EXERCISE INPUTS below:

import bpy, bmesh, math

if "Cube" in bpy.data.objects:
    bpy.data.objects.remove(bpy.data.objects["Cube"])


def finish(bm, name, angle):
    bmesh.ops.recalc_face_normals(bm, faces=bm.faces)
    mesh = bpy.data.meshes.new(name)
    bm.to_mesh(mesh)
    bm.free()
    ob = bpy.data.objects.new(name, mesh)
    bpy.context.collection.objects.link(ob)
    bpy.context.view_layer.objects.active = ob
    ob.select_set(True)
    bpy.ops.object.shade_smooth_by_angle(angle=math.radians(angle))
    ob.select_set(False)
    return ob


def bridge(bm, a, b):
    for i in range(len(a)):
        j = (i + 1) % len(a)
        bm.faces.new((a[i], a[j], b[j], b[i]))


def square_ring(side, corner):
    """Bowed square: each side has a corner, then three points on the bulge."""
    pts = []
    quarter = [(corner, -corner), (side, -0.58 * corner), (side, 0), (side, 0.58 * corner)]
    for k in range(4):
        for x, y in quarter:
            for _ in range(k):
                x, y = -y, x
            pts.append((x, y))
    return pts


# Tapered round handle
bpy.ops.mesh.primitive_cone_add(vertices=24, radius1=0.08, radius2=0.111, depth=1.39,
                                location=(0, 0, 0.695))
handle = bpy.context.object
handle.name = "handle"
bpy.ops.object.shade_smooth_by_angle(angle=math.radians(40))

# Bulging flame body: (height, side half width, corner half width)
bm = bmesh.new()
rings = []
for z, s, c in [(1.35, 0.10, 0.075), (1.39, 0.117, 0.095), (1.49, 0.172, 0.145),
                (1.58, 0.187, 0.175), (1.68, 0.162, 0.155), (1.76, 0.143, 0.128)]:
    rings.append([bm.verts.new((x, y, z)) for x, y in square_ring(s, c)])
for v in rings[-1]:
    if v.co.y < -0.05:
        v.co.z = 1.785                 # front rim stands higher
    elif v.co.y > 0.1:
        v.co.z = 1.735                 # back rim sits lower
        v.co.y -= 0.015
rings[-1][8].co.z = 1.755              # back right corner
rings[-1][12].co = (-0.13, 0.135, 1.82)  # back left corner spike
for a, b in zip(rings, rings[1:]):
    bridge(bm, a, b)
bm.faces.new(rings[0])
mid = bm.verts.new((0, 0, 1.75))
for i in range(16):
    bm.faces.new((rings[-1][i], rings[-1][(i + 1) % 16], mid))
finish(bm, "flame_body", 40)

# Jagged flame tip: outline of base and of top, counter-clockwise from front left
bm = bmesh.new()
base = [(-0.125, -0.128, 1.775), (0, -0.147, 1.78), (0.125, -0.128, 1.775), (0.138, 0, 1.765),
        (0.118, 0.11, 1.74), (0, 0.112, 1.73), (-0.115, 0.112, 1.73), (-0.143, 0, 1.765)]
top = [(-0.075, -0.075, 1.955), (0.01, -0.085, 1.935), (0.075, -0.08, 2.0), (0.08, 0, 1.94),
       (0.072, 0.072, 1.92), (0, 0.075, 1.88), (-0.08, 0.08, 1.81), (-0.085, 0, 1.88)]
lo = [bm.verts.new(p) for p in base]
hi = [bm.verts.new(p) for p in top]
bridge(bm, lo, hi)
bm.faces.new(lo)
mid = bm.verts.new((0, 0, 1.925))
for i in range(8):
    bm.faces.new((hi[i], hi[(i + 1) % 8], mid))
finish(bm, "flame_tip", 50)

End of EXERCISE INPUTS.

EXERCISE DESCRIPTION: Please be sure to repeat every entry exactly.

WRITTEN RESPONSE:
import bpy, bmesh, math

if "Cube" in bpy.data.objects:
    bpy.data.objects.remove(bpy.data.objects["Cube"])


def finish(bm, name, angle):
    bmesh.ops.recalc_face_normals(bm, faces=bm.faces)
    mesh = bpy.data.meshes.new(name)
    bm.to_mesh(mesh)
    bm.free()
    ob = bpy.data.objects.new(name, mesh)
    bpy.context.collection.objects.link(ob)
    bpy.context.view_layer.objects.active = ob
    ob.select_set(True)
    bpy.ops.object.shade_smooth_by_angle(angle=math.radians(angle))
    ob.select_set(False)
    return ob


def bridge(bm, a, b):
    for i in range(len(a)):
        j = (i + 1) % len(a)
        bm.faces.new((a[i], a[j], b[j], b[i]))


def square_ring(side, corner):
    """Bowed square: each side has a corner, then three points on the bulge."""
    pts = []
    quarter = [(corner, -corner), (side, -0.58 * corner), (side, 0), (side, 0.58 * corner)]
    for k in range(4):
        for x, y in quarter:
            for _ in range(k):
                x, y = -y, x
            pts.append((x, y))
    return pts


# Tapered round handle
bpy.ops.mesh.primitive_cone_add(vertices=24, radius1=0.08, radius2=0.111, depth=1.39,
                                location=(0, 0, 0.695))
handle = bpy.context.object
handle.name = "handle"
bpy.ops.object.shade_smooth_by_angle(angle=math.radians(40))

# Bulging flame body: (height, side half width, corner half width)
bm = bmesh.new()
rings = []
for z, s, c in [(1.35, 0.10, 0.075), (1.39, 0.117, 0.095), (1.49, 0.172, 0.145),
                (1.58, 0.187, 0.175), (1.68, 0.162, 0.155), (1.76, 0.143, 0.128)]:
    rings.append([bm.verts.new((x, y, z)) for x, y in square_ring(s, c)])
for v in rings[-1]:
    if v.co.y < -0.05:
        v.co.z = 1.785                 # front rim stands higher
    elif v.co.y > 0.1:
        v.co.z = 1.735                 # back rim sits lower
        v.co.y -= 0.015
rings[-1][8].co.z = 1.755              # back right corner
rings[-1][12].co = (-0.13, 0.135, 1.82)  # back left corner spike
for a, b in zip(rings, rings[1:]):
    bridge(bm, a, b)
bm.faces.new(rings[0])
mid = bm.verts.new((0, 0, 1.75))
for i in range(16):
    bm.faces.new((rings[-1][i], rings[-1][(i + 1) % 16], mid))
finish(bm, "flame_body", 40)

# Jagged flame tip: outline of base and of top, counter-clockwise from front left
bm = bmesh.new()
base = [(-0.125, -0.128, 1.775), (0, -0.147, 1.78), (0.125, -0.128, 1.775), (0.138, 0, 1.765),
        (0.118, 0.11, 1.74), (0, 0.112, 1.73), (-0.115, 0.112, 1.73), (-0.143, 0, 1.765)]
top = [(-0.075, -0.075, 1.955), (0.01, -0.085, 1.935), (0.075, -0.08, 2.0), (0.08, 0, 1.94),
       (0.072, 0.072, 1.92), (0, 0.075, 1.88), (-0.08, 0.08, 1.81), (-0.085, 0, 1.88)]
lo = [bm.verts.new(p) for p in base]
hi = [bm.verts.new(p) for p in top]
bridge(bm, lo, hi)
bm.faces.new(lo)
mid = bm.verts.new((0, 0, 1.925))
for i in range(8):
    bm.faces.new((hi[i], hi[(i + 1) % 8], mid))
finish(bm, "flame_tip", 50)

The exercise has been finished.